**AIM OF THE TASK**:
Your answer should be the exact lines of the data below from the one containing "const wingL = [-0.7575, 0.2925, 0.2425], wingR" through the one containing "for (const [name, pts]"; please include nothing else.

**Items listed in a dataset**:
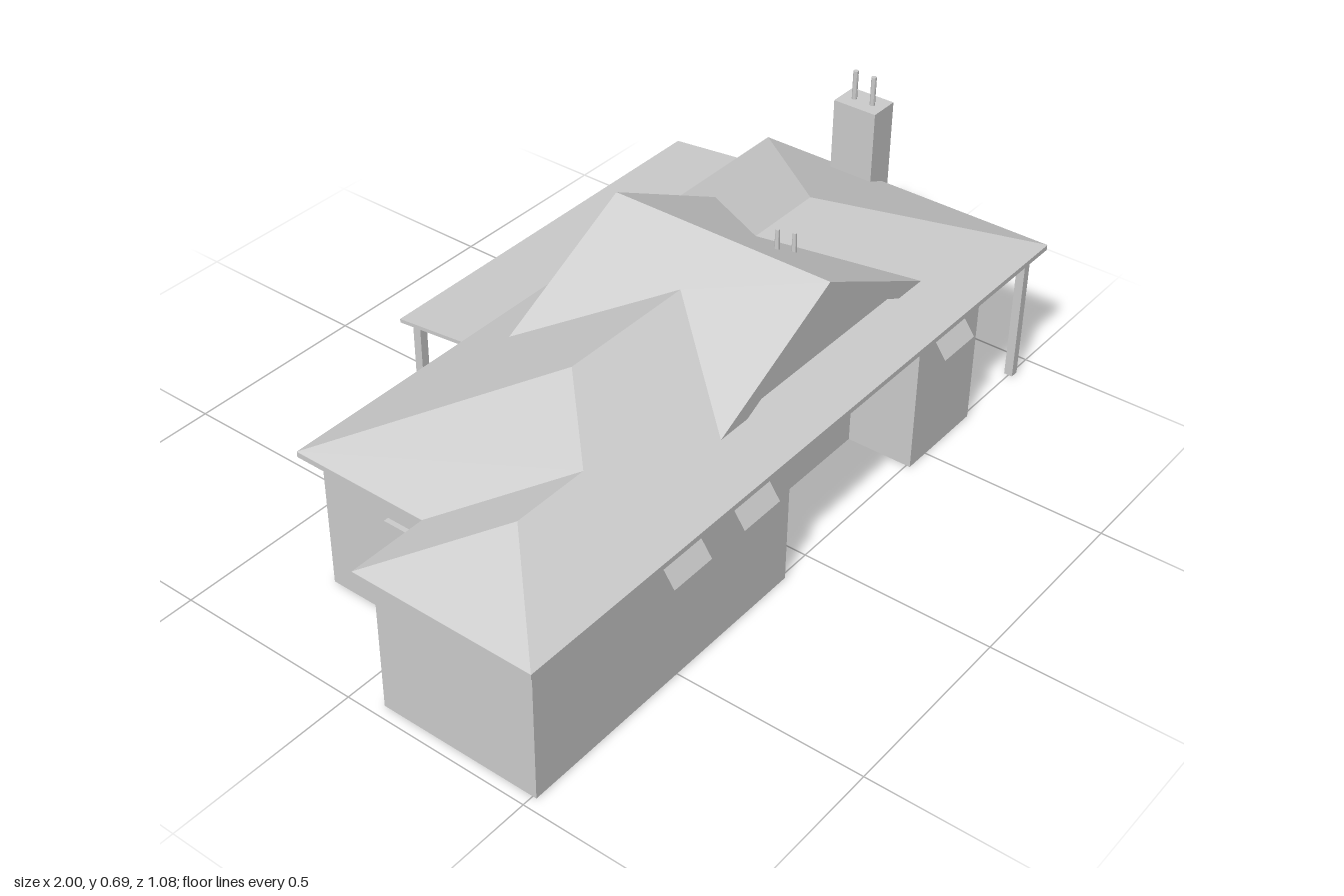
import * as THREE from 'three';

const mat = new THREE.MeshStandardMaterial({ color: 0xcccccc, flatShading: true, side: THREE.DoubleSide });

function add(group, name, geometry, x = 0, y = 0, z = 0) {
  const mesh = new THREE.Mesh(geometry, mat);
  mesh.name = name;
  mesh.position.set(x, y, z);
  group.add(mesh);
  return mesh;
}

const shapeOf = (pts) => new THREE.Shape(pts.map(([a, b]) => new THREE.Vector2(a, b)));

// Sloping panel from [x, y, z] corners, triangulated in plan and facing up
function panel(corners) {
  const plan = corners.map(([x, , z]) => new THREE.Vector2(x, -z));
  if (THREE.ShapeUtils.isClockWise(plan)) {
    plan.reverse();
    corners = [...corners].reverse();
  }
  const geo = new THREE.BufferGeometry();
  geo.setAttribute('position', new THREE.Float32BufferAttribute(corners.flat(), 3));
  geo.setIndex(THREE.ShapeUtils.triangulateShape(plan, []).flat());
  const flat = geo.toNonIndexed();
  flat.computeVertexNormals();
  return flat;
}

// Open band of vertical walls around an [x, z] outline
function wallBand(outline, height) {
  const pos = [];
  outline.forEach(([x, z], i) => {
    const [u, w] = outline[(i + 1) % outline.length];
    pos.push(x, 0, z, u, 0, w, u, height, w, x, 0, z, u, height, w, x, height, z);
  });
  const geo = new THREE.BufferGeometry();
  geo.setAttribute('position', new THREE.Float32BufferAttribute(pos, 3));
  geo.computeVertexNormals();
  return geo;
}

export function createModel() {
  const house = new THREE.Group();
  house.name = 'house';

  // Outer walls with entry recess and covered front corner
  add(house, 'walls', wallBand([
    [-0.97, 0.51], [-0.095, 0.51], [-0.095, 0.33], [0.43, 0.33], [0.43, 0.51], [0.695, 0.51],
    [0.695, 0.16], [0.935, 0.16], [0.935, -0.29], [-0.75, -0.29], [-0.75, 0.08], [-0.97, 0.08],
  ], 0.372));
  add(house, 'entryHeader', new THREE.BoxGeometry(0.525, 0.025, 0.02), 0.1675, 0.36, 0.5);

  // Eave slab with fascia and soffit
  const eave = 0.385, pitch = 0.42;
  const eaves = [[-1, 0.535], [0.97, 0.535], [0.97, -0.325], [-0.79, -0.325], [-0.79, 0.05], [-1, 0.05]];
  const slab = new THREE.ExtrudeGeometry(shapeOf(eaves.map(([x, z]) => [x, -z])), { depth: 0.014, bevelEnabled: false });
  slab.rotateX(-Math.PI / 2);
  add(house, 'eaves', slab, 0, 0.37, 0);

  // Hipped roof slopes, corners as [x, z, distance in from the eave]
  const ridgeL = [-0.36, 0.105, 0.43], ridgeR = [0.54, 0.105, 0.43];
  const wingL = [-0.7575, 0.2925, 0.2425], wingR = [-0.5475, 0.2925, 0.2425];
  const slopes = {
    frontSlope: [[-1, 0.535, 0], [0.97, 0.535, 0], ridgeR, ridgeL, wingR, wingL],
    leftHip: [[0.97, 0.535, 0], [0.97, -0.325, 0], ridgeR],
    backSlope: [[0.97, -0.325, 0], [-0.79, -0.325, 0], ridgeL, ridgeR],
    rightHip: [[-0.79, -0.325, 0], [-0.79, 0.05, 0], wingR, ridgeL],
    wingBackSlope: [[-0.79, 0.05, 0], [-1, 0.05, 0], wingL, wingR],
    wingHip: [[-1, 0.05, 0], [-1, 0.535, 0], wingL],
  };
  for (const [name, pts] of Object.entries(slopes)) {
    add(house, name, panel(pts.map(([x, z, d]) => [x, eave + pitch * d, z])));
  }

  // Raised cross gable: two slopes, trim and recessed gable wall at each end
  const gx = 0.17, peak = 0.64, foot = 0.435, zf = 0.415, zb = -0.2;
  for (const s of [-1, 1]) {
    add(house, 'gableSlope', panel([
      [gx, peak, zb], [gx, peak, zf], [gx + s * 0.4, foot, zf],
      [gx + s * 0.145, 0.566, 0.105], [gx + s * 0.4, foot, zb],
    ]));
  }
  const trim = shapeOf([
    [gx - 0.4, foot], [gx - 0.303, foot], [gx, 0.59], [gx + 0.303, foot], [gx + 0.4, foot], [gx, peak],
  ]);
  const gable = shapeOf([[gx - 0.38, foot], [gx + 0.38, foot], [gx, peak - 0.01]]);
  for (const [z, dir] of [[zf, 1], [zb, -1]]) {
    add(house, 'gableTrim', new THREE.ExtrudeGeometry(trim, { depth: 0.015, bevelEnabled: false }), 0, 0, dir > 0 ? z - 0.015 : z);
    const wall = add(house, 'gableWall', new THREE.ShapeGeometry(gable), 0, 0, z - dir * 0.015);
    if (dir < 0) {
      wall.rotation.y = Math.PI;
      wall.position.x = 2 * gx;
    }
  }

  // Back patio cover on two posts and sloping beams
  const slope = Math.atan2(0.025, 0.24);
  const cover = add(house, 'patioCover', new THREE.BoxGeometry(1.09, 0.01, 0.246), 0.3, 0.362, -0.412);
  cover.rotation.x = -slope;
  for (const x of [-0.215, 0.815]) {
    const beam = add(house, 'patioBeam', new THREE.BoxGeometry(0.02, 0.016, 0.25), x, 0.35, -0.415);
    beam.rotation.x = -slope;
    add(house, 'patioPost', new THREE.BoxGeometry(0.023, 0.345, 0.023), x, 0.1725, -0.499);
  }
  add(house, 'cornerPost', new THREE.BoxGeometry(0.023, 0.372, 0.023), 0.924, 0.186, 0.499);

  // Chimney with a sloped shoulder and two flues
  const stack = new THREE.ExtrudeGeometry(shapeOf([
    [-0.04, 0], [0.118, 0], [0.118, 0.31], [0.085, 0.35], [0.085, 0.605], [-0.04, 0.605],
  ]), { depth: 0.085, bevelEnabled: false });
  stack.rotateY(Math.PI / 2);
  add(house, 'chimney', stack, 0.915, 0, 0);
  for (const z of [0.005, -0.05]) {
    add(house, 'flue', new THREE.CylinderGeometry(0.007, 0.007, 0.085, 10), 0.955, 0.6425, z);
  }

  // Roof vent pipes
  for (const [x, top, z] of [[0.275, 0.64, 0.195], [0.32, 0.615, 0.213]]) {
    add(house, 'ventPipe', new THREE.CylinderGeometry(0.005, 0.008, 0.08, 10), x, top - 0.04, z);
  }

  // Tilted front window panes, hinged at the top
  for (const x of [-0.487, -0.24, 0.565]) {
    const pane = add(house, 'awningWindow', new THREE.PlaneGeometry(0.13, 0.052), x, 0.315, 0.525);
    pane.rotation.x = -Math.atan2(0.03, 0.042);
  }

  // Sliding window on the side wall
  add(house, 'sideWindowPane', new THREE.BoxGeometry(0.02, 0.12, 0.075), -0.753, 0.23, -0.058);
  add(house, 'sideWindowPane', new THREE.BoxGeometry(0.012, 0.12, 0.06), -0.753, 0.23, 0.01);

  return house;
}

**RESPONSE TO THIS EXERCISE**:
  const wingL = [-0.7575, 0.2925, 0.2425], wingR = [-0.5475, 0.2925, 0.2425];
  const slopes = {
    frontSlope: [[-1, 0.535, 0], [0.97, 0.535, 0], ridgeR, ridgeL, wingR, wingL],
    leftHip: [[0.97, 0.535, 0], [0.97, -0.325, 0], ridgeR],
    backSlope: [[0.97, -0.325, 0], [-0.79, -0.325, 0], ridgeL, ridgeR],
    rightHip: [[-0.79, -0.325, 0], [-0.79, 0.05, 0], wingR, ridgeL],
    wingBackSlope: [[-0.79, 0.05, 0], [-1, 0.05, 0], wingL, wingR],
    wingHip: [[-1, 0.05, 0], [-1, 0.535, 0], wingL],
  };
  for (const [name, pts] of Object.entries(slopes)) {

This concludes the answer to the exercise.